▶ WHAT THE TASK REQUIRES:
Retype the records below from their first line through the line holding "[orange], cap_top=False)", including both ends and no pictures.
--- MATERIAL TO PROCESS Enclosed Below ---
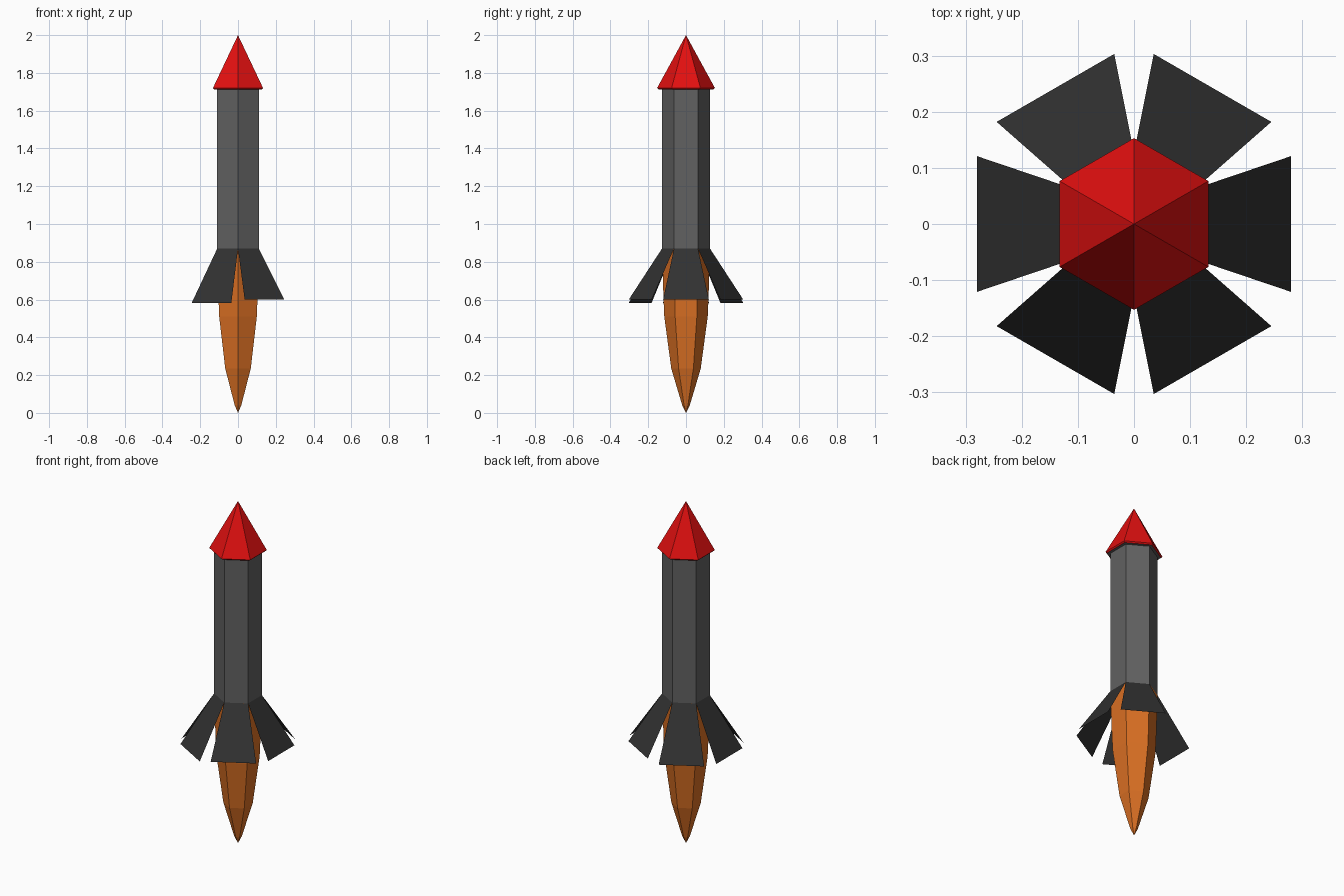
import bpy, bmesh
from math import sin, cos, pi

cube = bpy.data.objects.get("Cube")
if cube:
    bpy.data.objects.remove(cube)


def material(name, rgb):
    mat = bpy.data.materials.new(name)
    mat.use_nodes = True
    mat.diffuse_color = (*rgb, 1)
    mat.node_tree.nodes["Principled BSDF"].inputs["Base Color"].default_value = (*rgb, 1)
    return mat


red = material("nose red", (0.76, 0.005, 0.005))
grey = material("body grey", (0.12, 0.12, 0.12))
dark = material("fin charcoal", (0.031, 0.031, 0.031))
orange = material("flame orange", (0.70, 0.16, 0.017))


def finish(name, bm, mats):
    mesh = bpy.data.meshes.new(name)
    bm.to_mesh(mesh)
    bm.free()
    for mat in mats:
        mesh.materials.append(mat)
    obj = bpy.data.objects.new(name, mesh)
    bpy.context.collection.objects.link(obj)
    return obj


def hex_loft(name, profile, mats, cap_bottom=True, cap_top=True):
    """Six-sided loft through (radius, height) pairs, bottom to top; radius 0 is a point."""
    bm = bmesh.new()
    rings = []
    for r, z in profile:
        angles = [pi / 6 + i * pi / 3 for i in range(6)] if r else [0]
        rings.append([bm.verts.new((r * cos(a), r * sin(a), z)) for a in angles])
    for low, high in zip(rings, rings[1:]):
        for i in range(6):
            j = (i + 1) % 6
            corners = [low[i % len(low)], low[j % len(low)], high[j % len(high)], high[i % len(high)]]
            bm.faces.new(list(dict.fromkeys(corners)))
    if cap_bottom and len(rings[0]) == 6:
        bm.faces.new(rings[0][::-1])
    if cap_top and len(rings[-1]) == 6:
        bm.faces.new(rings[-1])
    bm.normal_update()
    # Flat underside takes the last material
    for f in bm.faces:
        if f.normal.z < -0.9:
            f.material_index = len(mats) - 1
    return finish(name, bm, mats)


# Nose, body and exhaust flame
hex_loft("nose_cone", [(0.146, 1.713), (0.153, 1.72), (0, 2)], [red, grey])
hex_loft("body", [(0.127, 0.87), (0.127, 1.715)], [grey])
hex_loft("flame", [(0, 0), (0.02, 0.04), (0.078, 0.235), (0.115, 0.51), (0.119, 0.6), (0.127, 0.87)],
         [orange], cap_top=False)

# Flared sheet fins, one on each side of the body; those on the right hang slightly lower
for n in range(6):
    a = n * pi / 3
    drop = 0.6 if cos(a) > 0 else 0.583
    bm = bmesh.new()
    corners = [(0.28, -0.121, drop), (0.28, 0.121, drop), (0.11, 0.0635, 0.87), (0.11, -0.0635, 0.87)]
    bm.faces.new([bm.verts.new((x * cos(a) - y * sin(a), x * sin(a) + y * cos(a), z))
                  for x, y, z in corners])
    finish(f"fin_{n + 1}", bm, [dark])
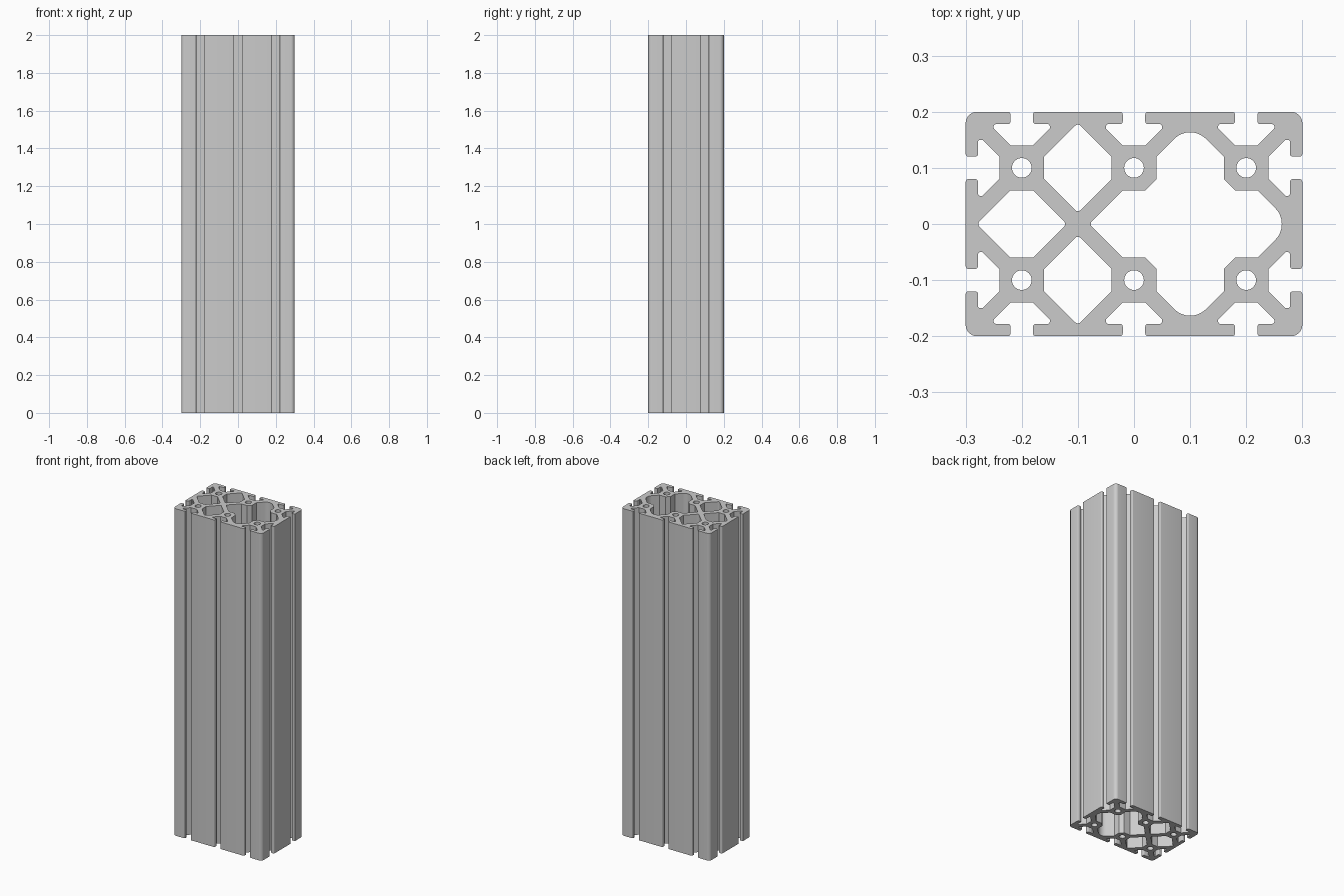
import bpy, bmesh, math
from mathutils import Vector

if "Cube" in bpy.data.objects:
    bpy.data.objects.remove(bpy.data.objects["Cube"])

HX, HY, LENGTH = 0.3, 0.2, 2.0      # half width, half depth, length
PITCH, CORE = 0.2, 0.1              # slot spacing, first slot from each corner


def rounded(points, segments=6):
    """Closed outline of (x, y, radius) corners, each replaced by an arc."""
    out = []
    for i, (x, y, r) in enumerate(points):
        p = Vector((x, y))
        if r == 0:
            out.append(p)
            continue
        a = (Vector(points[i - 1][:2]) - p).normalized()
        b = (Vector(points[(i + 1) % len(points)][:2]) - p).normalized()
        half = a.angle(b) / 2
        centre = p + (a + b).normalized() * r / math.sin(half)
        start = p + a * r / math.tan(half) - centre
        end = p + b * r / math.tan(half) - centre
        for k in range(segments + 1):
            spoke = start.lerp(end, k / segments).normalized()
            out.append(centre + spoke * r)
    return out


# Half of a T-slot: distance from slot centre, depth, corner radius
HALF_SLOT = [(0.02, 0, 0.005), (0.02, 0.022, 0.005), (0.05, 0.022, 0.004),
             (0.05, 0.03, 0.004), (0.02, 0.06, 0)]
SLOT = [(-t, d, r) for t, d, r in HALF_SLOT] + HALF_SLOT[::-1]


def outer_outline():
    """Walk the four sides, cutting a T-slot in front of every core."""
    points = []
    sides = [((-HX, -HY), (1, 0), 3), ((HX, -HY), (0, 1), 2),
             ((HX, HY), (-1, 0), 3), ((-HX, HY), (0, -1), 2)]
    for corner, direction, count in sides:
        start, along = Vector(corner), Vector(direction)
        inward = Vector((-along.y, along.x))
        points.append((*start, 0.02))
        for n in range(count):
            for t, d, r in SLOT:
                p = start + along * (CORE + n * PITCH + t) + inward * d
                points.append((*p, r))
    return rounded(points)


def diamond(cx, cy, flat_sides):
    """Hollow chamber with two pointed ends and two flat ends."""
    points = [(0.08, 0, 0.007), (0.02, 0.06, 0), (-0.02, 0.06, 0),
              (-0.08, 0, 0.007), (-0.02, -0.06, 0), (0.02, -0.06, 0)]
    if flat_sides:
        points = [(-y, x, r) for x, y, r in points]
    return rounded([(cx + x, cy + y, r) for x, y, r in points])


def large_chamber():
    """Wide chamber running between four cores, mirrored front to back."""
    upper = [(-0.02, 0.06, 0), (0.02, 0.06, 0), (0.04, 0.08, 0), (0.04, 0.12, 0),
             (0.1, 0.18, 0.04), (0.16, 0.12, 0), (0.16, 0.08, 0),
             (0.18, 0.06, 0), (0.22, 0.06, 0)]
    lower = [(x, -y, r) for x, y, r in reversed(upper)]
    return rounded([(-0.08, 0, 0.007)] + upper + [(0.28, 0, 0.04)] + lower, 10)


def bore(cx, cy, radius=0.0175, sides=32):
    angles = [math.tau * k / sides for k in range(sides)]
    return [Vector((cx + radius * math.cos(a), cy + radius * math.sin(a))) for a in angles]


# Cross-section: outline, chambers and round bores
loops = [outer_outline(), large_chamber(), diamond(-PITCH, 0, False)]
loops += [diamond(-CORE, y, True) for y in (-CORE, CORE)]
loops += [bore(x, y) for x in (-PITCH, 0, PITCH) for y in (-CORE, CORE)]

curve = bpy.data.curves.new("slotted_beam", "CURVE")
curve.dimensions = "2D"
curve.fill_mode = "BOTH"
curve.extrude = LENGTH / 2
for loop in loops:
    spline = curve.splines.new("POLY")
    spline.points.add(len(loop) - 1)
    for point, co in zip(spline.points, loop):
        point.co = (co.x, co.y, 0, 1)
    spline.use_cyclic_u = True

beam = bpy.data.objects.new("slotted_beam", curve)
bpy.context.collection.objects.link(beam)
bpy.ops.object.select_all(action="DESELECT")
beam.select_set(True)
bpy.context.view_layer.objects.active = beam
bpy.ops.object.convert(target="MESH")

# Join caps to walls and stand the beam on the floor
mesh = beam.data
bm = bmesh.new()
bm.from_mesh(mesh)
bmesh.ops.remove_doubles(bm, verts=bm.verts, dist=0.00005)
bmesh.ops.translate(bm, verts=bm.verts, vec=(0, 0, LENGTH / 2))
bmesh.ops.recalc_face_normals(bm, faces=bm.faces)
bm.to_mesh(mesh)
bm.free()

# Plain grey metal
metal = bpy.data.materials.new("grey_aluminium")
metal.use_nodes = True
colour = (0.6, 0.6, 0.6, 1)
metal.diffuse_color = colour
metal.node_tree.nodes["Principled BSDF"].inputs["Base Color"].default_value = colour
mesh.materials.clear()
mesh.materials.append(metal)
bpy.ops.object.shade_smooth_by_angle(angle=math.radians(25))
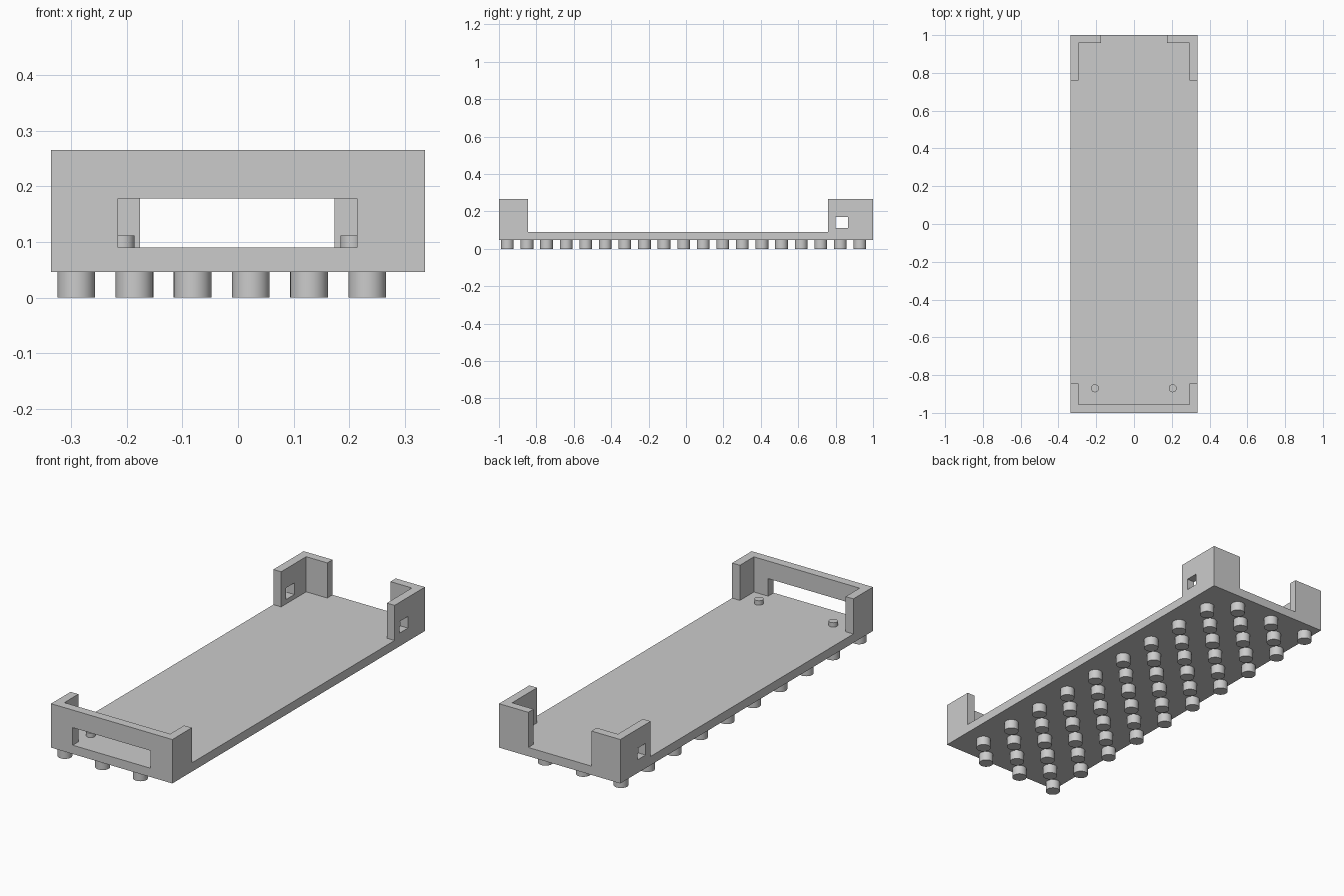
import bpy

# Remove the default object
if "Cube" in bpy.data.objects:
    bpy.data.objects.remove(bpy.data.objects["Cube"], do_unlink=True)

HALF_W, HALF_L = 0.336, 1.0
BASE, FLOOR, TOP = 0.046, 0.09, 0.266

grey = bpy.data.materials.new("plain_grey")
grey.use_nodes = True
grey.diffuse_color = (0.6, 0.6, 0.6, 1)
grey.node_tree.nodes["Principled BSDF"].inputs["Base Color"].default_value = grey.diffuse_color


def box(name, x, y, z):
    """Box from (min, max) ranges on each axis."""
    ranges = (x, y, z)
    bpy.ops.mesh.primitive_cube_add(size=1, location=[(a + b) / 2 for a, b in ranges])
    obj = bpy.context.object
    obj.name = name
    obj.scale = [b - a for a, b in ranges]
    bpy.ops.object.transform_apply(location=True, rotation=False, scale=True)
    obj.data.materials.append(grey)
    return obj


def peg(name, x, y, z, radius):
    bpy.ops.mesh.primitive_cylinder_add(vertices=32, radius=radius, depth=z[1] - z[0],
                                        location=(x, y, (z[0] + z[1]) / 2))
    obj = bpy.context.object
    obj.name = name
    obj.data.materials.append(grey)
    bpy.ops.object.shade_smooth_by_angle()


def carve(target, name, x, y, z):
    """Cut a box-shaped opening out of the target."""
    cutter = box(name, x, y, z)
    mod = target.modifiers.new(name, 'BOOLEAN')
    mod.operation = 'DIFFERENCE'
    mod.solver = 'EXACT'
    mod.object = cutter
    bpy.ops.object.select_all(action='DESELECT')
    bpy.context.view_layer.objects.active = target
    target.select_set(True)
    bpy.ops.object.modifier_apply(modifier=name)
    bpy.data.objects.remove(cutter, do_unlink=True)


# Tray: a solid block with its openings carved out
tray = box("tray", (-HALF_W, HALF_W), (-HALF_L, HALF_L), (BASE, TOP))
above = (FLOOR, 0.5)
carve(tray, "open_sides", (-1, 1), (-0.845, 0.76), above)
carve(tray, "inner_space", (-0.293, 0.293), (-0.956, 0.958), above)
carve(tray, "back_gap", (-0.176, 0.174), (0.9, 1.2), above)
carve(tray, "front_window", (-0.216, 0.214), (-1.2, -0.9), (FLOOR, 0.178))
carve(tray, "side_holes", (-1, 1), (0.80, 0.865), (0.112, 0.17))

# Locating pins behind the front window
for side, x in (("right", -0.207), ("left", 0.205)):
    peg(side + "_locating_pin", x, -0.87, (FLOOR - 0.01, 0.112), 0.021)

# Staggered feet under the tray
ROWS, PITCH = 19, 0.1047
for row in range(ROWS):
    for col in range(row % 2, 6, 2):
        peg("foot", -0.291 + col * PITCH, -0.955 + row * PITCH, (0, BASE + 0.01), 0.034)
--- End of Enclosed MATERIAL TO PROCESS ---
▶ WRITTEN SOLUTION:
import bpy, bmesh
from math import sin, cos, pi

cube = bpy.data.objects.get("Cube")
if cube:
    bpy.data.objects.remove(cube)


def material(name, rgb):
    mat = bpy.data.materials.new(name)
    mat.use_nodes = True
    mat.diffuse_color = (*rgb, 1)
    mat.node_tree.nodes["Principled BSDF"].inputs["Base Color"].default_value = (*rgb, 1)
    return mat


red = material("nose red", (0.76, 0.005, 0.005))
grey = material("body grey", (0.12, 0.12, 0.12))
dark = material("fin charcoal", (0.031, 0.031, 0.031))
orange = material("flame orange", (0.70, 0.16, 0.017))


def finish(name, bm, mats):
    mesh = bpy.data.meshes.new(name)
    bm.to_mesh(mesh)
    bm.free()
    for mat in mats:
        mesh.materials.append(mat)
    obj = bpy.data.objects.new(name, mesh)
    bpy.context.collection.objects.link(obj)
    return obj


def hex_loft(name, profile, mats, cap_bottom=True, cap_top=True):
    """Six-sided loft through (radius, height) pairs, bottom to top; radius 0 is a point."""
    bm = bmesh.new()
    rings = []
    for r, z in profile:
        angles = [pi / 6 + i * pi / 3 for i in range(6)] if r else [0]
        rings.append([bm.verts.new((r * cos(a), r * sin(a), z)) for a in angles])
    for low, high in zip(rings, rings[1:]):
        for i in range(6):
            j = (i + 1) % 6
            corners = [low[i % len(low)], low[j % len(low)], high[j % len(high)], high[i % len(high)]]
            bm.faces.new(list(dict.fromkeys(corners)))
    if cap_bottom and len(rings[0]) == 6:
        bm.faces.new(rings[0][::-1])
    if cap_top and len(rings[-1]) == 6:
        bm.faces.new(rings[-1])
    bm.normal_update()
    # Flat underside takes the last material
    for f in bm.faces:
        if f.normal.z < -0.9:
            f.material_index = len(mats) - 1
    return finish(name, bm, mats)


# Nose, body and exhaust flame
hex_loft("nose_cone", [(0.146, 1.713), (0.153, 1.72), (0, 2)], [red, grey])
hex_loft("body", [(0.127, 0.87), (0.127, 1.715)], [grey])
hex_loft("flame", [(0, 0), (0.02, 0.04), (0.078, 0.235), (0.115, 0.51), (0.119, 0.6), (0.127, 0.87)],
         [orange], cap_top=False)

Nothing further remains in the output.